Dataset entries
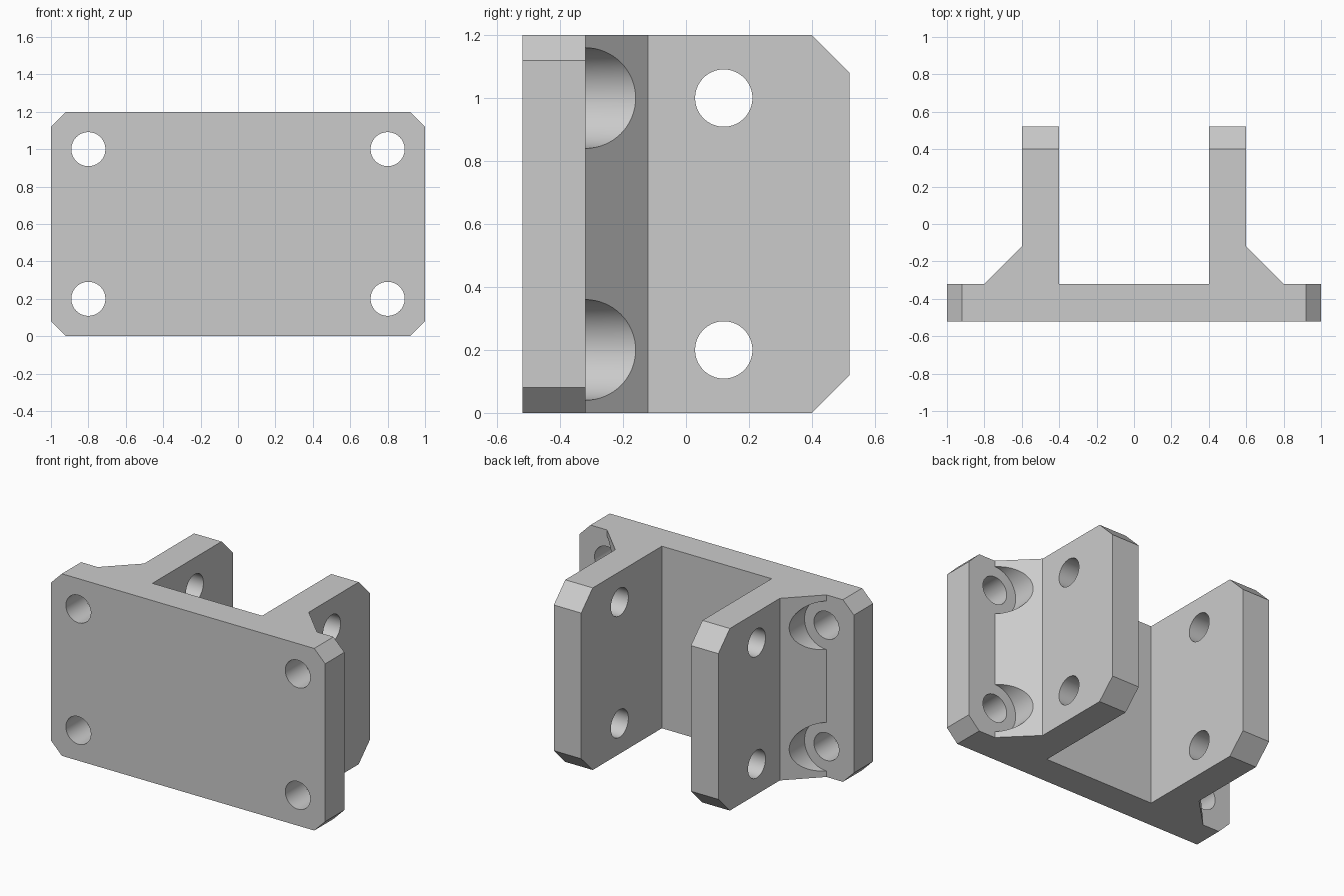
import bpy, bmesh
from math import radians
from mathutils import Matrix, Vector

if "Cube" in bpy.data.objects:
    bpy.data.objects.remove(bpy.data.objects["Cube"], do_unlink=True)

HEIGHT = 1.2

grey = bpy.data.materials.new("plain grey")
grey.use_nodes = True
colour = (0.6, 0.6, 0.6, 1)
grey.diffuse_color = colour
grey.node_tree.nodes["Principled BSDF"].inputs["Base Color"].default_value = colour


def finish(name, bm):
    bmesh.ops.recalc_face_normals(bm, faces=bm.faces)
    mesh = bpy.data.meshes.new(name)
    bm.to_mesh(mesh)
    bm.free()
    mesh.materials.append(grey)
    obj = bpy.data.objects.new(name, mesh)
    bpy.context.collection.objects.link(obj)
    return obj


def add_cylinder(bm, radius, start, end):
    start, end = Vector(start), Vector(end)
    axis = end - start
    turn = axis.to_track_quat("Z", "Y").to_matrix().to_4x4()
    bmesh.ops.create_cone(bm, cap_ends=True, segments=64, radius1=radius,
                          radius2=radius, depth=axis.length,
                          matrix=Matrix.Translation((start + end) / 2) @ turn)


def chamfer(bm, test, size):
    edges = [e for e in bm.edges if all(test(v.co) for v in e.verts)
             and abs(e.verts[0].co.z - e.verts[1].co.z) < 0.01]
    bmesh.ops.bevel(bm, geom=edges, offset=size, segments=1,
                    affect="EDGES", profile=0.5)


# Bracket body: half outline of plate, gusset and arm, mirrored and extruded
half = [(1, -0.52), (1, -0.32), (0.8, -0.32), (0.6, -0.12),
        (0.6, 0.52), (0.4, 0.52), (0.4, -0.32)]
outline = half + [(-x, y) for x, y in reversed(half)]
bm = bmesh.new()
base = bm.faces.new([bm.verts.new((x, y, 0)) for x, y in outline])
top = bmesh.ops.extrude_face_region(bm, geom=[base])["geom"]
bmesh.ops.translate(bm, vec=(0, 0, HEIGHT),
                    verts=[g for g in top if isinstance(g, bmesh.types.BMVert)])
# Chamfered plate corners, then arm tips
chamfer(bm, lambda p: p.x > 0.99, 0.08)
chamfer(bm, lambda p: p.x < -0.99, 0.08)
chamfer(bm, lambda p: p.y > 0.51, 0.12)
bracket = finish("bracket", bm)

# Cutters: counterbores, plate screw holes, pin holes through both arms
bores, holes = bmesh.new(), bmesh.new()
for z in (0.2, 1.0):
    for x in (-0.8, 0.8):
        add_cylinder(bores, 0.16, (x, -0.32, z), (x, 0.1, z))
        add_cylinder(holes, 0.091, (x, -0.7, z), (x, 0, z))
    add_cylinder(holes, 0.091, (-0.7, 0.12, z), (0.7, 0.12, z))

bpy.context.view_layer.objects.active = bracket
bracket.select_set(True)
for name, bm in (("counterbore_cutter", bores), ("hole_cutter", holes)):
    cutter = finish(name, bm)
    cutter.hide_render = True
    cut = bracket.modifiers.new(name, "BOOLEAN")
    cut.operation, cut.solver, cut.object = "DIFFERENCE", "EXACT", cutter
    bpy.ops.object.modifier_apply(modifier=cut.name)
    bpy.data.objects.remove(cutter, do_unlink=True)

bpy.ops.object.shade_smooth_by_angle(angle=radians(30))
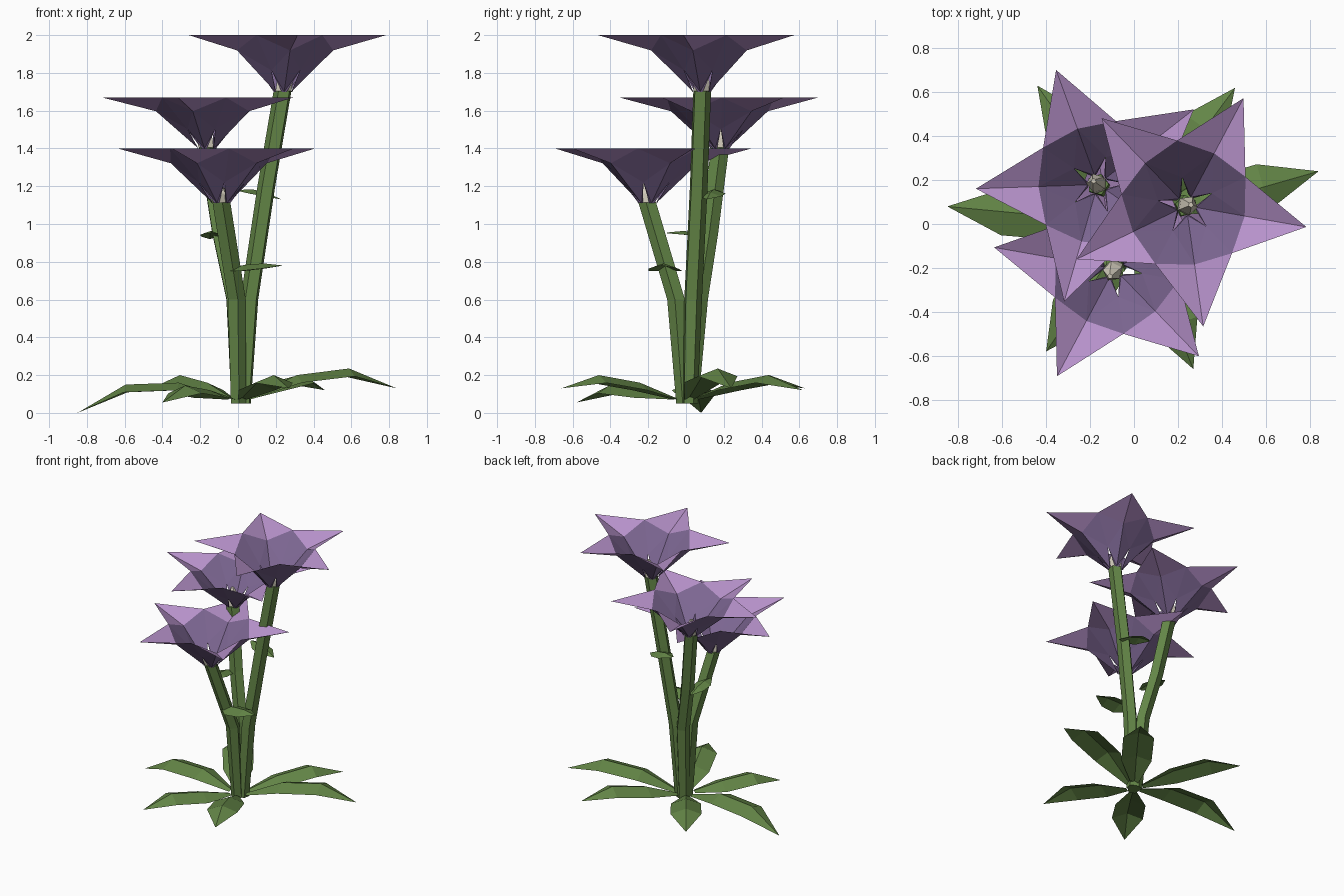
import bpy, math
from mathutils import Vector

if "Cube" in bpy.data.objects:
    bpy.data.objects.remove(bpy.data.objects["Cube"])


def mat(name, col):
    m = bpy.data.materials.new(name)
    m.diffuse_color = (*col, 1)
    m.use_nodes = True
    m.node_tree.nodes["Principled BSDF"].inputs["Base Color"].default_value = m.diffuse_color
    return m


GREEN = mat("leaf green", (0.125, 0.235, 0.062))
PURPLE = mat("petal purple", (0.47, 0.285, 0.59))
DEEP = mat("deep purple", (0.205, 0.135, 0.29))
BEIGE = mat("pale beige", (0.62, 0.58, 0.48))


def make(name, verts, faces, *materials):
    me = bpy.data.meshes.new(name)
    me.from_pydata([tuple(v) for v in verts], [], faces)
    for m in materials:
        me.materials.append(m)
    ob = bpy.data.objects.new(name, me)
    bpy.context.collection.objects.link(ob)
    return ob


def tube(name, path, radii, material, sides=5, turn=0.0):
    """Closed faceted tube of horizontal rings along a path."""
    verts, faces = [], []
    for p, r in zip(path, radii):
        for i in range(sides):
            a = turn + math.tau * i / sides
            verts.append((p[0] + r * math.cos(a), p[1] + r * math.sin(a), p[2]))
    for k in range(len(path) - 1):
        for i in range(sides):
            j = (i + 1) % sides
            faces.append((k * sides + i, k * sides + j, (k + 1) * sides + j, (k + 1) * sides + i))
    top = (len(path) - 1) * sides
    faces.append(tuple(reversed(range(sides))))
    faces.append(tuple(range(top, top + sides)))
    return make(name, verts, faces, material)


def leaf(name, ribs, widths, fold):
    """Leaf folded along its midrib; the edges hang below the rib."""
    ribs = [Vector(p) for p in ribs]
    d = ribs[-1] - ribs[0]
    side = Vector((-d.y, d.x, 0)).normalized()
    verts, faces = [], []
    for p, w in zip(ribs[:-1], widths):
        drop = Vector((0, 0, -fold * w))
        verts += [p + side * w + drop, p, p - side * w + drop]
    tip = len(verts)
    verts.append(ribs[-1])
    for a in range(0, tip - 3, 3):
        b = a + 3
        faces += [(a, a + 1, b + 1, b), (a + 1, a + 2, b + 2, b + 1)]
    faces += [(tip - 3, tip - 2, tip), (tip - 2, tip - 1, tip)]
    return make(name, verts, faces, GREEN)


def flower(name, centre, height, start):
    """Five pointed petals with slits near the base and a flat star rim."""
    c = Vector(centre)
    verts, faces = [], []
    for k in range(5):
        a = math.radians(start + 72 * k)

        def at(r, deg, z):
            b = a + math.radians(deg)
            return c + Vector((r * math.cos(b), r * math.sin(b), z * height))

        n = len(verts)
        verts += [at(0.045, 0, 0), at(0.27, 0, 0.73), at(0.555, 0, 1)]
        for s in (-1, 1):
            m = len(verts)
            verts += [at(0.05, s * 16, 0), at(0.13, s * 36, 0.38), at(0.30, s * 36, 1)]
            for f in [(n, m, m + 1), (n, m + 1, n + 1), (n + 1, m + 1, m + 2), (n + 1, m + 2, n + 2)]:
                faces.append(f if s < 0 else f[::-1])
    ob = make(name + "_petals", verts, faces, PURPLE, DEEP)
    # The throat is darker than the petal tips
    for p in ob.data.polygons:
        reach = max((verts[v] - c).xy.length for v in p.vertices)
        p.material_index = 1 if reach < 0.4 else 0


# Stems, flowers and pistils: name, stem path, rim height, first petal angle
plants = [
    ("tall", [(0.03, 0.02, 0.05), (0.062, 0.035, 0.6), (0.152, 0.065, 1.2), (0.238, 0.083, 1.705)], 0.30, -10),
    ("front", [(0.0, -0.01, 0.05), (-0.008, -0.05, 0.6), (-0.09, -0.203, 1.115)], 0.29, 26),
    ("back", [(0.0, 0.025, 0.05), (-0.02, 0.068, 0.6), (-0.095, 0.122, 0.95), (-0.165, 0.18, 1.405)], 0.27, 38),
]
for name, path, height, start in plants:
    radii = [0.042] + [0.05] * (len(path) - 2) + [0.05]
    tube(name + "_stem", path, radii, GREEN, turn=math.radians(start + 36))
    top = Vector(path[-1])
    lean = (top - Vector(path[-2])).normalized()
    flower(name + "_flower", (top.x, top.y, top.z - 0.005), height, start)
    tube(name + "_pistil", [top, top + lean * 0.05, top + lean * 0.125],
         [0.044, 0.045, 0.012], BEIGE, turn=math.radians(start))

# Ground leaves: tip, height of the two middle ribs
ground = [
    ((0.84, 0.24, 0.13), 0.20, 0.235),
    ((0.46, 0.62, 0.12), 0.16, 0.20),
    ((-0.44, 0.63, 0.13), 0.16, 0.20),
    ((-0.85, 0.08, 0.0), 0.16, 0.15),
    ((-0.40, -0.58, 0.055), 0.12, 0.145),
    ((0.27, -0.66, 0.13), 0.16, 0.20),
]
for i, (tip, z1, z2) in enumerate(ground):
    x, y, z = tip
    r = math.hypot(x, y)
    ribs = [(x * 0.06 / r, y * 0.06 / r, 0.08), (x * 0.37, y * 0.37, z1), (x * 0.70, y * 0.70, z2), tip]
    leaf("ground_leaf_%d" % (i + 1), ribs, [0.025, 0.105, 0.108], 0.38)

# Small leaves on the stems
small = [
    ("front_stem_leaf", (-0.07, -0.10, 0.755), (0.24, -0.13, 0.78), 0.088),
    ("tall_stem_leaf", (0.0, 0.165, 1.18), (0.23, 0.11, 1.13), 0.065),
    ("back_stem_leaf", (-0.14, -0.10, 0.955), (-0.15, 0.16, 0.92), 0.056),
]
for name, a, b, w in small:
    a, b = Vector(a), Vector(b)
    up = Vector((0, 0, 0.02))
    leaf(name, [a, a.lerp(b, 0.33) + up, a.lerp(b, 0.66) + up, b], [0.012, w, w * 0.9], 0.35)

*Directions:* Using the data above, return the lines from the one holding "bores, holes = bmesh.new(), bmesh.new()" through the one holding "for p, r in" exactly, but not the pictures.

*Answer to this exercise:*
bores, holes = bmesh.new(), bmesh.new()
for z in (0.2, 1.0):
    for x in (-0.8, 0.8):
        add_cylinder(bores, 0.16, (x, -0.32, z), (x, 0.1, z))
        add_cylinder(holes, 0.091, (x, -0.7, z), (x, 0, z))
    add_cylinder(holes, 0.091, (-0.7, 0.12, z), (0.7, 0.12, z))

bpy.context.view_layer.objects.active = bracket
bracket.select_set(True)
for name, bm in (("counterbore_cutter", bores), ("hole_cutter", holes)):
    cutter = finish(name, bm)
    cutter.hide_render = True
    cut = bracket.modifiers.new(name, "BOOLEAN")
    cut.operation, cut.solver, cut.object = "DIFFERENCE", "EXACT", cutter
    bpy.ops.object.modifier_apply(modifier=cut.name)
    bpy.data.objects.remove(cutter, do_unlink=True)

bpy.ops.object.shade_smooth_by_angle(angle=radians(30))
import bpy, math
from mathutils import Vector

if "Cube" in bpy.data.objects:
    bpy.data.objects.remove(bpy.data.objects["Cube"])


def mat(name, col):
    m = bpy.data.materials.new(name)
    m.diffuse_color = (*col, 1)
    m.use_nodes = True
    m.node_tree.nodes["Principled BSDF"].inputs["Base Color"].default_value = m.diffuse_color
    return m


GREEN = mat("leaf green", (0.125, 0.235, 0.062))
PURPLE = mat("petal purple", (0.47, 0.285, 0.59))
DEEP = mat("deep purple", (0.205, 0.135, 0.29))
BEIGE = mat("pale beige", (0.62, 0.58, 0.48))


def make(name, verts, faces, *materials):
    me = bpy.data.meshes.new(name)
    me.from_pydata([tuple(v) for v in verts], [], faces)
    for m in materials:
        me.materials.append(m)
    ob = bpy.data.objects.new(name, me)
    bpy.context.collection.objects.link(ob)
    return ob


def tube(name, path, radii, material, sides=5, turn=0.0):
    """Closed faceted tube of horizontal rings along a path."""
    verts, faces = [], []
    for p, r in zip(path, radii):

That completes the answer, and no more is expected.